Shared Leadership in the Dental Office – Part 2
Shared Leadership in the Dental Office – Part 2 of 2
In last week’s blog, we explored the different types of leadership that can exist in dental offices. We also started defining the Six Functions of Leadership. Let’s pick up where we left off.
The six functions of leadership.
How do you measure yourself on these six concepts, and how do you measure your practice?
1. Practice Vision.
What do you really want? Dental practice leaders need to be working on developing a vision statement or vision scenarios for the future. This is what the office should look like a year or two from now. Leaders are people who keep the vision alive. Leaders are beleaguered by day-to-day emergencies and activities. They continually ask, “are we moving to our preferred future?”
Visions are extensions of your value system and your attitudes. If you think that you psychologically own the office and you believe that its success is important to you, would you own the office? The leader must monitor the vision as well as reinforce it, especially to new members of the team.
Leaders must decide when their vision must change. If you are going to keep the vision, you are going to have to be able to articulate it clearly. To serve as a leader, you must be a model of one. This is very difficult to do. If you can’t model it, the people whom you are leading will not follow.
2. Setting the tone.
Tone is defined as long-term spirit and not short-term mood. The tone of an organization is always set from the top down. Tones never come from the bottom up. A leadership tone, for example, is as follows: “I believe in dentistry, I believe in this practice, I believe in our future, I believe in our team, I believe …”
Leaders encourage a positive professional attitude in the practice. They help to encourage the belief that everyone in the practice is contributing to the whole effort. Everyone is responsible for the short-term mood.
The tone of the office also affects the client relationships of the practice.
Leaders create a certain climate of relationships so that people say that “I am going to trust.” “The next time that I go to a team meeting, I am not going to say anything, and when it is over, be mad at myself.”
Leaders communicate the need to confront differences in tone, attitude, and commitment. If there are problems in these areas and they are not confronted, they rarely go away.
3, Clarify expectations.
Most of the reason that there is conflict in a dental office is the fact that one or more people don’t measure up to the expectations of the other.
It is the responsibility of the leader to clarify what they expect of the rest of the team.
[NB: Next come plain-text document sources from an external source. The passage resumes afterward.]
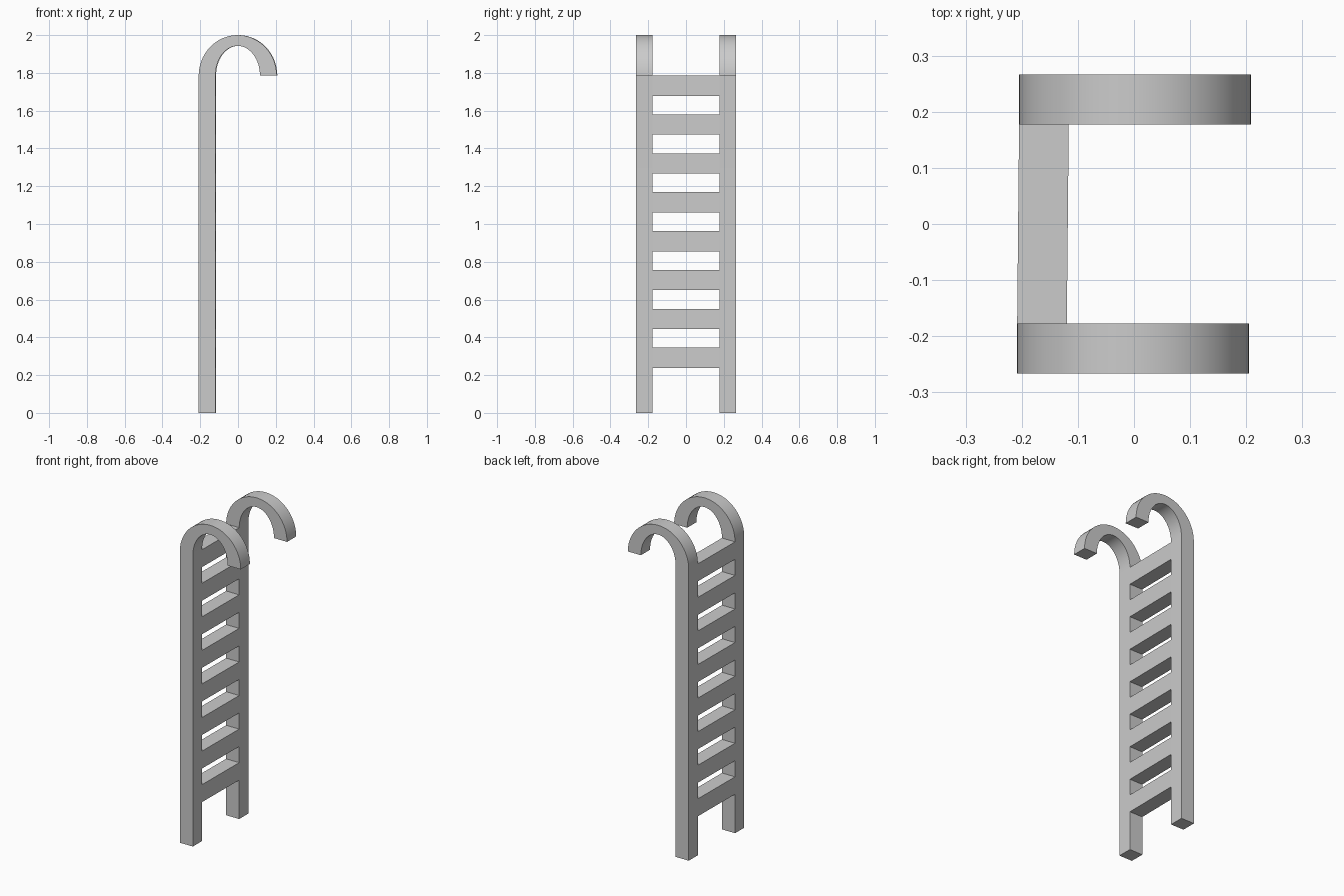
import bpy, bmesh, math

if "Cube" in bpy.data.objects:
    bpy.data.objects.remove(bpy.data.objects["Cube"])

HOOK_Z = 1.785           # height where the straight rail bends into the hook
OUT_R, IN_R = 0.2065, 0.118
OUT_H, IN_H = 0.215, 0.158
INNER_Y, OUTER_Y = 0.1775, 0.266
SKEW = 0.0017            # the two rails are very slightly offset in x
SEGMENTS = 32


def finish(name, bm):
    bmesh.ops.recalc_face_normals(bm, faces=bm.faces)
    mesh = bpy.data.meshes.new(name)
    bm.to_mesh(mesh)
    bm.free()
    obj = bpy.data.objects.new(name, mesh)
    bpy.context.collection.objects.link(obj)
    return obj


def rail(name, side):
    # Rectangular section swept up the post and around the hook
    sections = [(-OUT_R, 0, -IN_R, 0)]
    for i in range(SEGMENTS + 1):
        a = math.pi * (1 - i / SEGMENTS)
        c, s = math.cos(a), math.sin(a)
        sections.append((OUT_R * c, HOOK_Z + OUT_H * s, IN_R * c, HOOK_Z + IN_H * s))
    bm = bmesh.new()
    rings = []
    for ox, oz, ix, iz in sections:
        corners = ((ox, INNER_Y, oz), (ix, INNER_Y, iz), (ix, OUTER_Y, iz), (ox, OUTER_Y, oz))
        rings.append([bm.verts.new((x + side * SKEW, side * y, z)) for x, y, z in corners])
    for a, b in zip(rings, rings[1:]):
        for j in range(4):
            k = (j + 1) % 4
            bm.faces.new((a[j], a[k], b[k], b[j]))
    bm.faces.new(rings[0])
    bm.faces.new(rings[-1])
    obj = finish(name, bm)
    bpy.ops.object.select_all(action='DESELECT')
    obj.select_set(True)
    bpy.context.view_layer.objects.active = obj
    bpy.ops.object.shade_smooth_by_angle(angle=math.radians(30))


def rung(name, z):
    # Flat block spanning the rails, following their slight offset
    bm = bmesh.new()
    bmesh.ops.create_cube(bm, size=1)
    for v in bm.verts:
        side = 1 if v.co.y > 0 else -1
        v.co = (-(OUT_R + IN_R) / 2 + v.co.x * (OUT_R - IN_R) + side * SKEW,
                side * INNER_Y, z + v.co.z * 0.107)
    finish(name, bm)


rail("front_rail", -1)
rail("back_rail", 1)

# Eight evenly spaced rungs
for n in range(8):
    rung(f"rung_{n + 1}", 0.292 + n * 0.2057)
This could be the dentist or other leaders in the practice.
The following conversation is frequently heard; “Even if the dentist doesn’t like what I am doing, I wish he would tell me so that I would know where I stand.”
The impact of this comment is that we have to tell people what we expect because if we don’t tell them what we expect, how can they say that those expectations are reasonable, and how can they work toward meeting them? At times, I think that people think they should get the expectations by osmosis, but most people don’t.
It is hard to take time away from the schedule to talk about expectations. The time taken to do this, however, is much shorter than the consequences when it is not done. It is hard to clarify expectations with someone else when you have not clarified them for yourself. What do you expect of yourself first?
4. Leaders nurture and confront people when necessary. They also build them up when necessary.
Nurturers do not give advice. They understand that we have the answers within us. They help us to understand that the problems are within us. They do more by listening than they do by speaking.
5. Leaders anticipate the future.
It is dangerous to live totally in the present in your business because the present does not last for very long.
There is a technological change coming in dentistry, and you must be aware that it is going to change your practice.
6. Leaders refocus.
Even if you have worked on your philosophy, mission, or vision statement, there comes a time in your future when your practice gets lost. Everything works for a while, and then things get into a world of ambiguity.
When this happens, leaders bring their groups back to refocus. They review the purpose of the practice with their people.
It is the leader who refocuses and re-clarifies the original objective of what their business is.
According to John Gardner, the last responsibility of the leader is to keep faith alive. Everyone goes through hard times with their practices, but we must keep our faith alive or we will fall.